Any time is a good time to mulch your beds, even though there are different benefits at different times of year, mulching is a wonderful assistance to plants and soil all year round.
Winter mulching is primarily used as insulation for woody plants, laid down in late fall to keep the soil evenly cool throughout the winter. Winter mulching still provides all of the benefits of mulch listed above.
Spring/Summer mulching is normally after the soil begins to warm in the spring. The primary roles of summer mulches are to warm the soil, reduce weed growth, and retain soil moisture. Spring/Summer mulching still provides all of the benefits of mulch listed above.
How Deep to Mulch
Proper installation of mulch is more important than most clients realize. The amount of mulch to apply depends on the texture and density of the mulch material. Many wood and bark mulches are composed of fine particles and should not be more than 3 - 4 inches deep. Excessive amounts of these fine-textured mulches can suffocate plant roots, resulting in yellowing of the leaves and poor growth. Heavier, coarse-textured mulches such as pine bark nuggets allow good air movement through them and can be as deep as 4 inches. Mulches composed of grass clippings or shredded leaves should never be deeper than 2 inches, because these materials tend to mat together, restricting the water and air supply to plant roots. Mulch piled too high on the crown of a tree can also cause problems, trapping excessive moisture on the trees' bark can cause disease and rotting of the tree trunk.
How to Calculate the Amount of Mulch Needed
Suburban Landscaping installs mulch by the universal measurement of cubic yards, which is 27 cubic feet. To determine how much mulch you need, measure your areas length and width, multiply the length by the width, and that is your square footage.
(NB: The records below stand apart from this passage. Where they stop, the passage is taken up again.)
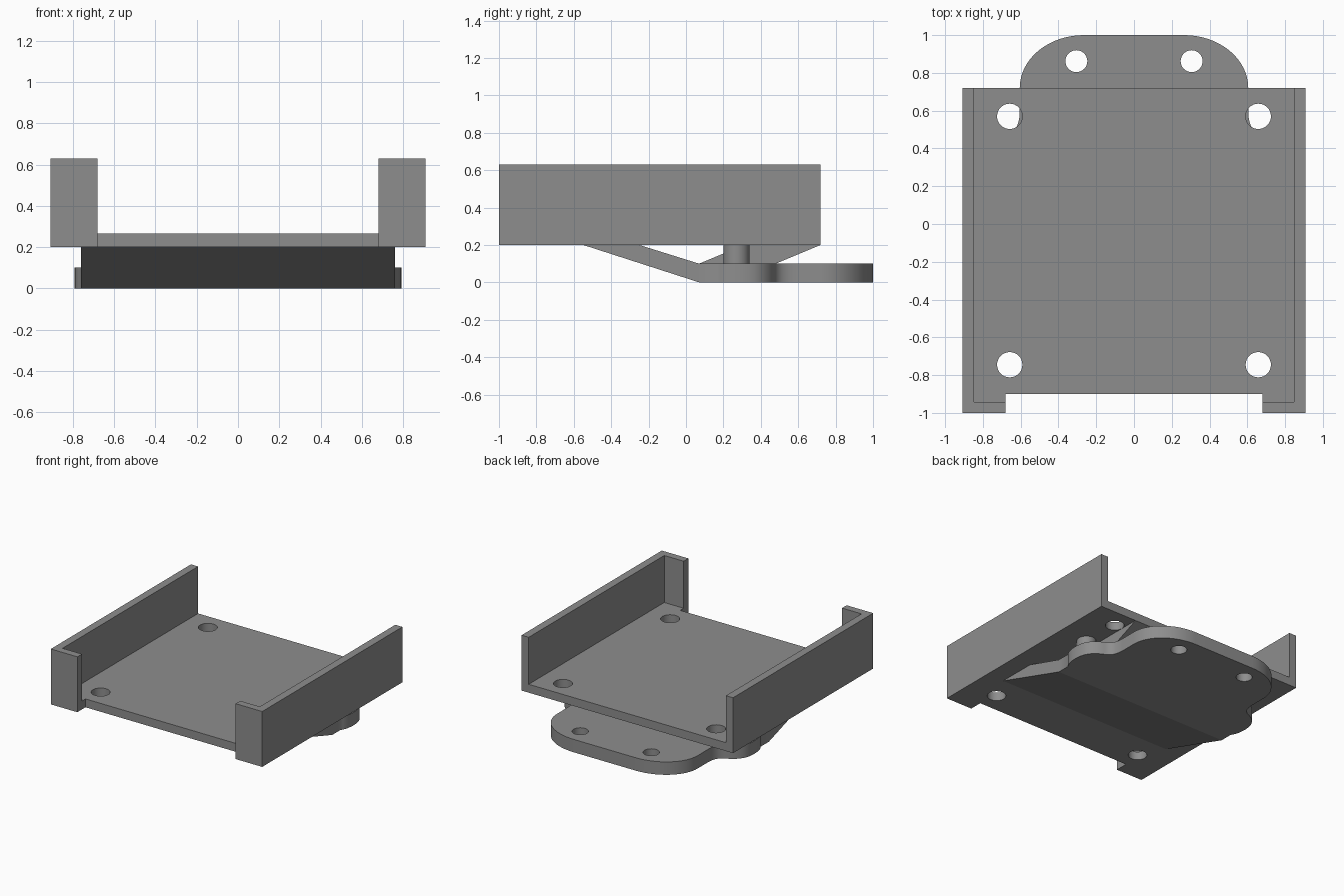
import bpy, bmesh, math
from mathutils import Vector

if "Cube" in bpy.data.objects:
    bpy.data.objects.remove(bpy.data.objects["Cube"])

grey = bpy.data.materials.new("mid_grey")
grey.diffuse_color = (0.27, 0.27, 0.27, 1)
grey.use_nodes = True
grey.node_tree.nodes["Principled BSDF"].inputs["Base Color"].default_value = grey.diffuse_color


def prism(name, outline, axis, lo, hi):
    """Extrude a 2D outline: (x, y) along z, or (y, z) along x."""
    def place(p, d):
        return (p[0], p[1], d) if axis == 'z' else (d, p[0], p[1])
    bm = bmesh.new()
    face = bm.faces.new([bm.verts.new(place(p, lo)) for p in outline])
    ext = bmesh.ops.extrude_face_region(bm, geom=[face])
    shift = Vector(place((0, 0), hi - lo))
    bmesh.ops.translate(bm, vec=shift, verts=[v for v in ext['geom'] if isinstance(v, bmesh.types.BMVert)])
    bmesh.ops.recalc_face_normals(bm, faces=bm.faces)
    mesh = bpy.data.meshes.new(name)
    bm.to_mesh(mesh)
    bm.free()
    mesh.materials.append(grey)
    obj = bpy.data.objects.new(name, mesh)
    bpy.context.collection.objects.link(obj)
    return obj


def circle(x, y, r, n=32):
    return [(x + r * math.cos(2 * math.pi * i / n), y + r * math.sin(2 * math.pi * i / n)) for i in range(n)]


def drill(obj, centres, r):
    """Cut round vertical holes through a part."""
    for x, y in centres:
        cutter = prism("hole_cutter", circle(x, y, r), 'z', -0.3, 0.5)
        cutter.hide_render = True
        cutter.hide_set(True)
        mod = obj.modifiers.new("hole", 'BOOLEAN')
        mod.object = cutter
        mod.solver = 'EXACT'
        bpy.context.view_layer.objects.active = obj
        bpy.ops.object.modifier_apply(modifier=mod.name)
        bpy.data.objects.remove(cutter)


def smooth(obj):
    bpy.ops.object.select_all(action='DESELECT')
    obj.select_set(True)
    bpy.context.view_layer.objects.active = obj
    bpy.ops.object.shade_smooth_by_angle(angle=math.radians(35))


def mirrored(half):
    """Complete an outline across x = 0."""
    return half + [(-x, y) for x, y in reversed(half)]


def bezier(a, b, c, d, n=10):
    out = []
    for i in range(1, n + 1):
        t = i / n
        s = 1 - t
        out.append(tuple(s**3 * p + 3 * s * s * t * q + 3 * s * t * t * u + t**3 * v
                         for p, q, u, v in zip(a, b, c, d)))
    return out


# Tray floor with a notch in the front edge
floor = prism("tray_floor", mirrored([(0.68, -0.9), (0.68, -1), (0.908, -1), (0.908, 0.72)]), 'z', 0.2, 0.265)
drill(floor, [(sx * 0.658, y) for sx in (-1, 1) for y in (-0.745, 0.57)], 0.067)
smooth(floor)

# Side walls with inward front lips
for side, s in (("right", 1), ("left", -1)):
    wall = [(0.68, -1), (0.908, -1), (0.908, 0.72), (0.847, 0.72), (0.847, -0.943), (0.68, -0.943)]
    prism(side + "_wall", [(s * x, y) for x, y in wall], 'z', 0.265, 0.63)

# Lower mounting plate: rounded shoulders, narrow waist, rounded tab
half = [(0.76, 0.07), (0.76, 0.17)]
half += bezier(half[-1], (0.80, 0.22), (0.80, 0.34), (0.77, 0.39))
half += bezier(half[-1], (0.74, 0.44), (0.70, 0.46), (0.665, 0.475))
half += bezier(half[-1], (0.62, 0.495), (0.605, 0.54), (0.605, 0.60))
half += [(0.605, 0.72)]
half += [(0.265 + 0.34 * math.cos(a), 0.72 + 0.28 * math.sin(a))
         for a in (math.pi / 2 * i / 16 for i in range(1, 17))]
plate = prism("mounting_plate", mirrored(half), 'z', 0, 0.1)
drill(plate, [(-0.305, 0.862), (0.305, 0.862)], 0.058)
smooth(plate)

# Sloped front ramp joining plate and tray
prism("front_ramp", [(0.07, 0), (0.07, 0.1), (-0.25, 0.2), (-0.55, 0.2)], 'x', -0.76, 0.76)

# Sloped rear bridge between plate and tray
prism("rear_bridge", [(0.07, 0.1), (0.48, 0.1), (0.72, 0.2), (0.31, 0.2)], 'x', -0.59, 0.59)

# Round support posts
for side, s in (("right", 1), ("left", -1)):
    smooth(prism(side + "_post", circle(s * 0.67, 0.27, 0.07), 'z', 0.1, 0.2))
The square footage of a circular bed is the distance from the middle of the circle to the outside, multiplied by itself and then multiplied by 3.14.
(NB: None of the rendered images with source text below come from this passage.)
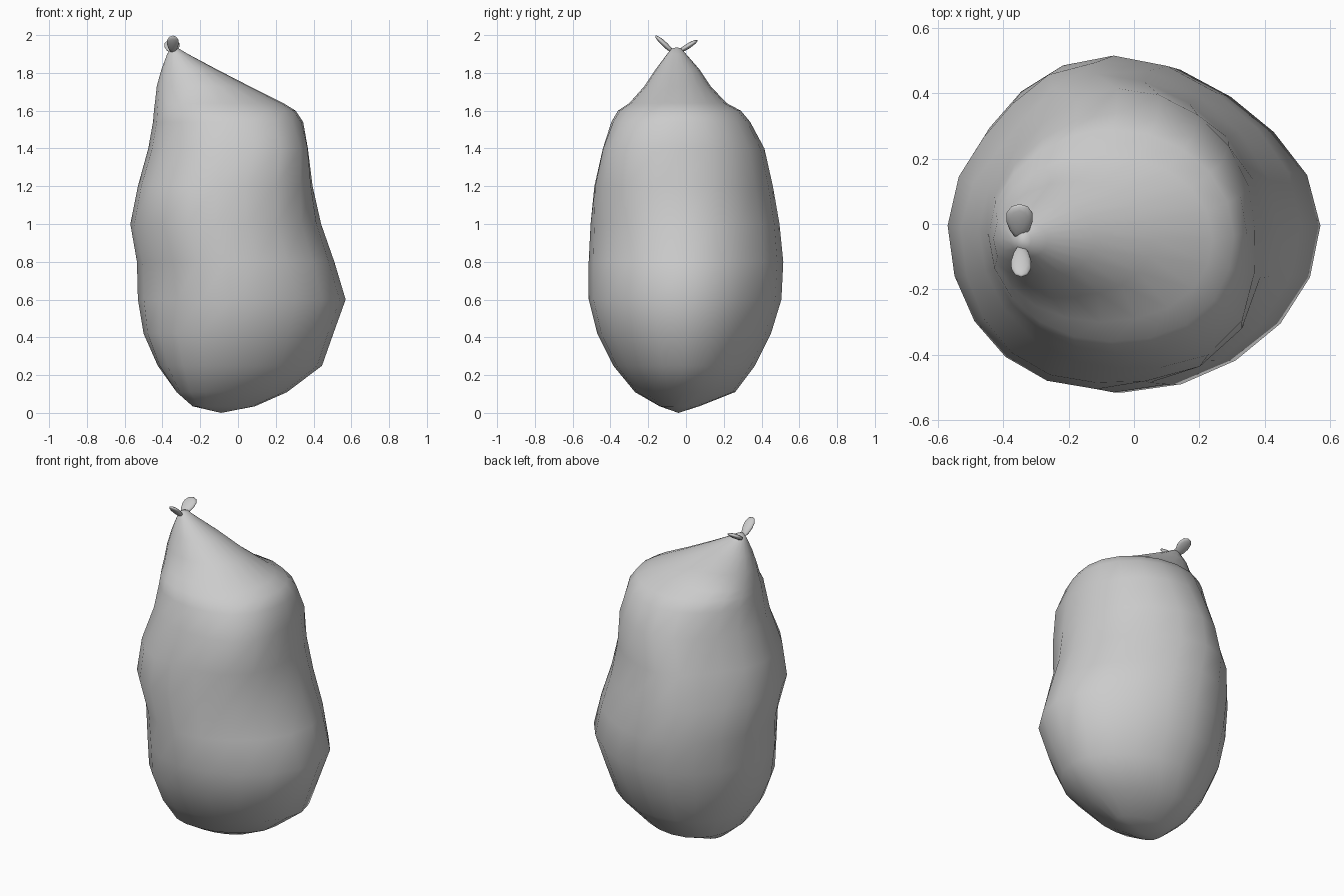
import bpy, bmesh
from math import sin, cos, exp, pi, radians

if "Cube" in bpy.data.objects:
    bpy.data.objects.remove(bpy.data.objects["Cube"])

SEG = 20
# body cross-sections: z, x min, x max, y min, y max
RINGS = [
    (0.035, -0.24, 0.09, -0.14, 0.07),
    (0.11, -0.325, 0.26, -0.27, 0.26),
    (0.25, -0.425, 0.445, -0.385, 0.365),
    (0.42, -0.50, 0.505, -0.47, 0.45),
    (0.60, -0.53, 0.57, -0.515, 0.505),
    (0.80, -0.535, 0.51, -0.515, 0.515),
    (1.00, -0.57, 0.44, -0.505, 0.495),
    (1.20, -0.53, 0.395, -0.485, 0.46),
    (1.40, -0.475, 0.37, -0.44, 0.415),
    (1.54, -0.45, 0.345, -0.395, 0.34),
    (1.60, -0.445, 0.305, -0.36, 0.29),
    (1.64, -0.44, 0.24, -0.30, 0.215),
    (1.73, -0.43, 0.06, -0.22, 0.13),
    (1.82, -0.405, -0.115, -0.16, 0.07),
    (1.90, -0.375, -0.265, -0.10, 0.0),
    (1.93, -0.355, -0.315, -0.075, -0.025),
]
# swells and dents: quadrant (0 back right, 1 back left, 2 front left,
# 3 front right), height, spread, strength
LUMPS = [
    (3, 1.32, 0.25, 0.15), (1, 1.20, 0.28, -0.14), (1, 0.50, 0.3, -0.03),
    (2, 0.70, 0.20, -0.07), (2, 0.15, 0.10, 0.12), (0, 0.60, 0.4, -0.05),
]


def finish(bm, name):
    bmesh.ops.recalc_face_normals(bm, faces=bm.faces)
    me = bpy.data.meshes.new(name)
    bm.to_mesh(me)
    bm.free()
    for p in me.polygons:
        p.use_smooth = True
    ob = bpy.data.objects.new(name, me)
    bpy.context.collection.objects.link(ob)
    return ob


# lumpy sack-like body, lofted through the sections
bm = bmesh.new()
loops = []
for z, x0, x1, y0, y1 in RINGS:
    cx, cy = (x0 + x1) / 2, (y0 + y1) / 2
    skew = 0.05 if z < 1.3 else 0.0
    ring = []
    for i in range(SEG):
        a = 2 * pi * i / SEG
        k = 1 + sin(2 * a) ** 2 * sum(
            s * exp(-((z - h) / w) ** 2) for q, h, w, s in LUMPS if q == i * 4 // SEG)
        x = cx + k * (x1 - x0) / 2 * cos(a) - skew * sin(a) ** 2
        y = cy + k * (y1 - y0) / 2 * sin(a)
        ring.append(bm.verts.new((x, y, z)))
    loops.append(ring)
for lo, hi in zip(loops, loops[1:]):
    for i in range(SEG):
        j = (i + 1) % SEG
        bm.faces.new((lo[i], lo[j], hi[j], hi[i]))
for ring, tip in ((loops[0], (-0.09, -0.04, 0)), (loops[-1], (-0.335, -0.05, 1.935))):
    v = bm.verts.new(tip)
    for i in range(SEG):
        bm.faces.new((ring[i], ring[(i + 1) % SEG], v))
finish(bm, "body")


# two small leaves on the tip
def leaf(name, loc, length, width, tilt):
    bm = bmesh.new()
    bmesh.ops.create_uvsphere(bm, u_segments=12, v_segments=8, radius=0.5)
    for v in bm.verts:
        t = v.co.y + 0.5
        v.co.x *= width * (0.7 + 0.5 * t)
        v.co.y *= length
        v.co.z *= 0.028
    ob = finish(bm, name)
    ob.location = loc
    ob.rotation_euler.x = radians(tilt)


leaf("back_leaf", (-0.35, 0.008, 1.94), 0.125, 0.085, 32)
leaf("front_leaf", (-0.345, -0.113, 1.951), 0.135, 0.065, 137)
- One cubic yard will cover 90 square feet with 3" of mulch (recommended)
- One cubic yard will cover 160 square feet with 2" of mulch
- One cubic yard will cover 320 square feet with 1" of mulch
Installing Weed Barrier Under Mulch
Mulch in itself is a weed barrier, but you can install a weed barrier under shredded mulch if you like. A fabric or plastic weed barrier will not effect most of the beneficial properties of mulching. Click this link to read more about the difference between landscape fabrics and black plastics.
Possible Problems When Mulching
Occasionally, the naturally occurring micro-organisms in cellulose mulches can become a nuisance. The shotgun or artillery fungus (Sphaerobolus) may cause serious problems. While it decays the mulch, it also produces fruiting structures that resemble tiny cream or orange-brown cups that hold a spore mass resembling a tiny black egg (1/10 inch in diameter). This fungus shoots these spore masses high into the air. They stick to any surface and resemble small tar spots on leaves of plants, on cars or on the siding of homes. To avoid damage, Suburban Landscaping does not use mulches that contain cellulose (wood), we use pure bark mulches.
Slime mold is another type of nuisance fungus that appear as an unsightly bright yellow or orange slimy masses that may be several inches to a foot or more in diameter. They are harmless but unsightly, with some fungi producing toad stools (mushrooms).
Although highly unlikely to occur, these fungi can arise every once in a great while. Fortunately, we buy our mulches in such large quantities that if a fungus is present, we will see it in our stock pile and eradicate it long before a customer ever would have noticed it.
What Does Mulching Cost?
There are a few variables that determine the price of mulching such as amount of mulch, location, and time of year. We would be happy to provide you with a free consultation and estimate, or visit our pricing guide for some approximate prices. Mulch installation is always charged by the cubic yard installed, with prices ranging from $75 per cubic yard installed to as low as $42 Per cubic yard installed.
© Suburban Landscaping 2015